Temporary Labor Migration of Georgian Workers to Poland and Estonia

  • Country of destination: Estonia and Poland
  • Country of origin: Georgia
  • Sectors: Construction, Engineering, and Manufacturing
  • Skill level: Low
  • Timeline: 2015 - 2017
  • Number of beneficiaries: 19


The International Organization for Migration (IOM) and the governments of Estonia, Georgia, and Poland tested an innovative circular migration program to employ Georgians and meet the labor demands of Estonia and Poland. The project was implemented by the IOM in cooperation with Georgia’s Ministry of Labor, Health, and Social Affairs.

Why was it started?

Georgia has experienced high net emigration since the 1990s, driven increasingly by unemployment and poorly functioning labor markets. Fully 55 percent of Georgians are interested in temporary emigration, according to the 2017 Caucasus Barometer survey (another 8 percent are interested in permanent emigration). Two pilot programs were coordinated to address the demand for temporary emigration. The Temporary Labor Migration of Georgian Workers to Poland and Estonia was the second of the two. It drew on lessons learned from the Georgian pilot with Germany.

How does it work?

IOM provided vocational education and training (VET) and pre-departure orientation at various locations in Georgia, which beneficiaries found helpful. It established a vocational education and training (VET) school in Georgia that taught welding skills in demand by Polish employers. Following their training, 19 welders, construction workers, and truck drivers from Georgia were employed in Poland.
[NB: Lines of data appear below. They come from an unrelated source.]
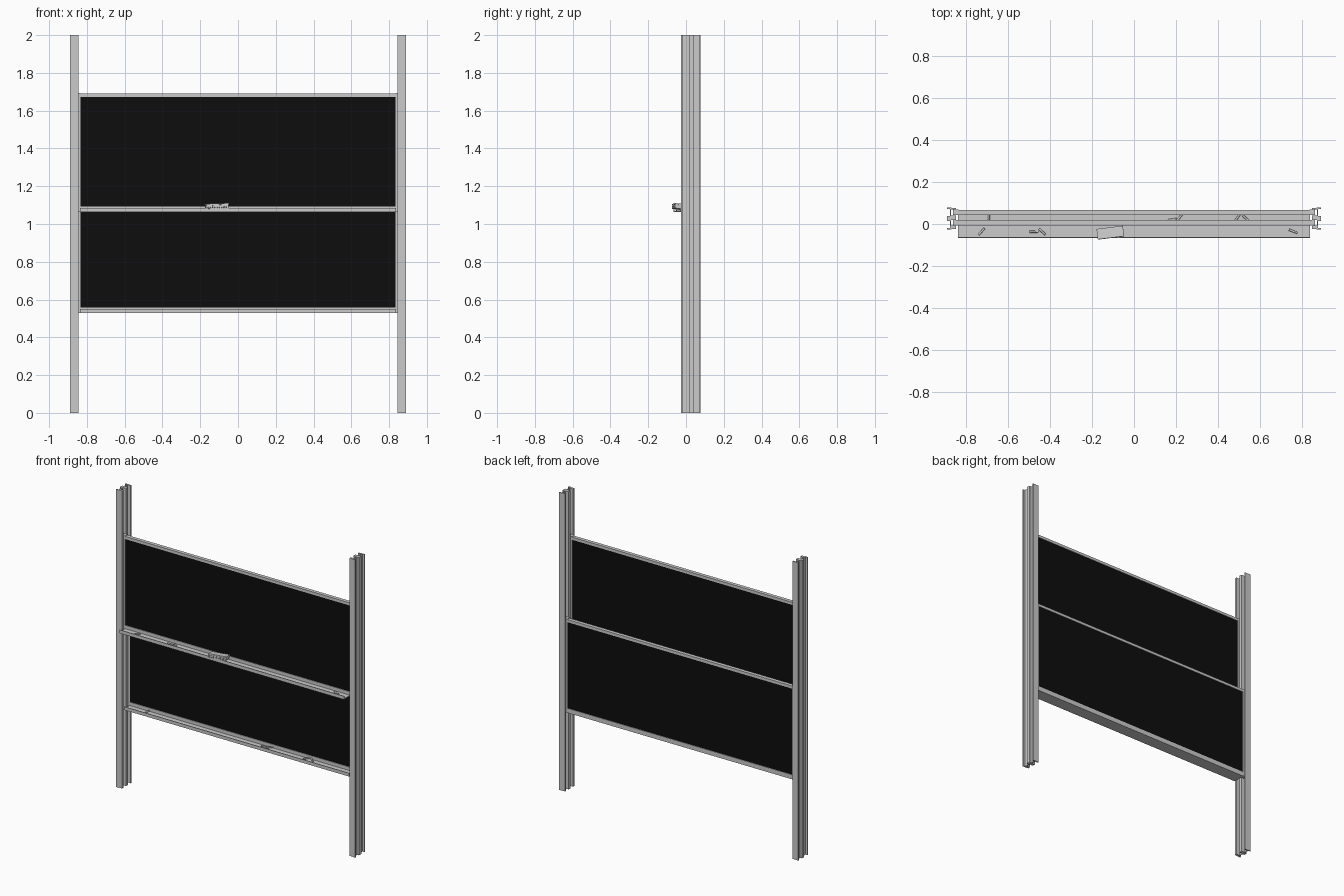
import bpy, bmesh, math
from mathutils import Matrix, Euler

if "Cube" in bpy.data.objects:
    bpy.data.objects.remove(bpy.data.objects["Cube"])

black = bpy.data.materials.new("board_black")
black.diffuse_color = (0.004, 0.004, 0.004, 1)
black.use_nodes = True
black.node_tree.nodes["Principled BSDF"].inputs["Base Color"].default_value = black.diffuse_color


def finish(name, bm, mat=None):
    bmesh.ops.recalc_face_normals(bm, faces=bm.faces)
    me = bpy.data.meshes.new(name)
    bm.to_mesh(me)
    bm.free()
    ob = bpy.data.objects.new(name, me)
    bpy.context.collection.objects.link(ob)
    if mat:
        me.materials.append(mat)
    return ob


def add_box(bm, x0, x1, y0, y1, z0, z1):
    m = Matrix.Translation(((x0 + x1) / 2, (y0 + y1) / 2, (z0 + z1) / 2))
    m = m @ Matrix.Diagonal((x1 - x0, y1 - y0, z1 - z0, 1))
    bmesh.ops.create_cube(bm, size=1, matrix=m)


def extrude(name, pts, vec):
    bm = bmesh.new()
    f = bm.faces.new([bm.verts.new(p) for p in pts])
    r = bmesh.ops.extrude_face_region(bm, geom=[f], use_keep_orig=True)
    vs = [g for g in r["geom"] if isinstance(g, bmesh.types.BMVert)]
    bmesh.ops.translate(bm, vec=vec, verts=vs)
    return finish(name, bm)


# Posts: grooved aluminium section with two inner slide channels
section = [(.845, -.024), (.868, -.024), (.868, -.026), (.889, -.026), (.889, -.019),
           (.875, -.019), (.875, .015), (.889, .015), (.889, .039), (.875, .039),
           (.875, .071), (.889, .071), (.889, .078), (.868, .078), (.868, .076),
           (.845, .076), (.845, .068), (.869, .068), (.869, .040), (.845, .040),
           (.845, .020), (.869, .020), (.869, -.008), (.845, -.008)]
for side, s in (("right", 1), ("left", -1)):
    extrude("post_" + side, [(s * x, y, 0) for x, y in section], (0, 0, 2))


# Boards: black panel, rails, stiles and chalk tray
def board(tag, y, z):
    h = 0.627
    bm = bmesh.new()
    add_box(bm, -.84, .84, y + .004, y + .020, z + .02, z + h - .01)
    finish(tag + "_panel", bm, black)
    bm = bmesh.new()
    for z0, z1 in ((z + .012, z + .030), (z + h - .018, z + h)):
        add_box(bm, -.838, .838, y, y + .024, z0, z1)
    for s in (-1, 1):
        xs = sorted((s * .834, s * .861))
        add_box(bm, *xs, y - .001, y + .025, z + .002, z + h + .004)
    finish(tag + "_frame", bm)
    prof = [(.024, 0), (-.060, 0), (-.060, .022), (-.055, .022), (-.055, .007),
            (0, .007), (0, .014), (.024, .014)]
    extrude(tag + "_tray", [(-.836, y + a, z + b) for a, b in prof], (1.672, 0, 0))


board("upper_board", -.006, 1.063)
board("lower_board", .043, .528)


# Chalk sticks lying on the trays
def chalk(i, x, y, z, deg, length=.042):
    bm = bmesh.new()
    m = Matrix.Translation((x, y, z)) @ Matrix.Rotation(math.radians(deg), 4, 'Z') \
        @ Matrix.Rotation(math.pi / 2, 4, 'Y')
    bmesh.ops.create_cone(bm, cap_ends=True, segments=12, radius1=.0055,
                          radius2=.0045, depth=length, matrix=m)
    ob = finish("chalk_%d" % i, bm)
    bpy.context.view_layer.objects.active = ob
    ob.select_set(True)
    bpy.ops.object.shade_smooth_by_angle()
    ob.select_set(False)


upper = [(-.725, -.036, 48), (-.475, -.037, 0), (-.436, -.037, -42), (.757, -.035, -22)]
lower = [(-.690, .026, 90), (.182, .021, 8), (.216, .030, 50), (.490, .028, 55), (.533, .026, -42)]
for i, (x, y, a) in enumerate(upper):
    chalk(i + 1, x, y, 1.0755, a)
for i, (x, y, a) in enumerate(lower):
    chalk(i + 5, x, y, .5405, a)

# Eraser: felt strips below a backing plate, leaning on the tray lip
pose = Matrix.Translation((-.112, -.042, 1.092)) @ Euler(
    (math.radians(-6), math.radians(-2), math.radians(7))).to_matrix().to_4x4()
bm = bmesh.new()
add_box(bm, -.063, .063, -.025, .025, .007, .014)
back = finish("eraser_back", bm)
bm = bmesh.new()
add_box(bm, -.060, .060, -.021, .021, -.004, .007)
n = 10
for k in range(n):
    x = -.061 + k * .122 / n
    add_box(bm, x, x + .009, -.024, .024, -.012, .006)
felt = finish("eraser_felt", bm)
for ob in (back, felt):
    ob.data.transform(pose)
Because of obstacles presented by labor market quotas in Estonia, no Georgian workers ended up working there under this project.

What impact has it had?

The number of beneficiaries was significantly lower than projected. The proposal was for 70 migrants to be registered and work in Poland (60) and Estonia (10), with the objective of gender parity in participants. A total of 1,200 beneficiaries were consulted, of which 409 were registered. Demand was low for these workers, however, with employers initially offering only six positions. Out of the 71 people pre-selected for the vacancies, only 16 were women, all of whom declined the job offer because of the low salary offered. Only 19 workers—all men—were offered full participation in the program.

It was difficult to meet employers’ high expectations in terms of language proficiency and work experience. Future projects should recruit underemployed or less experienced workers and focus on rural areas of Georgia where unemployment and poverty are especially high. Many workers reported that working conditions and payment were worse than promised. At times, although there was written confirmation from the employer, labor contracts were not signed before the workers left Poland. The IOM had set up a reporting system, but an internal IOM evaluation warned that “the risk of being trafficked and violation of rights is an issue which needs to be considered.”

Because of legal difficulties, no Georgians were employed in Estonia through this framework, but training centers set up in Georgia have served Georgia and Poland well. No evaluation of the program’s ability to encourage circular migration between Poland and Georgia has been conducted, but a few workers did return to Poland after six months. The project was continued within the framework of the EU–funded “Sustaining Border Management and Migration Governance in Georgia“ project (2017–20). Entry and return statistics are dynamic and exhibit some circularity of migratory flows between Georgia and Poland.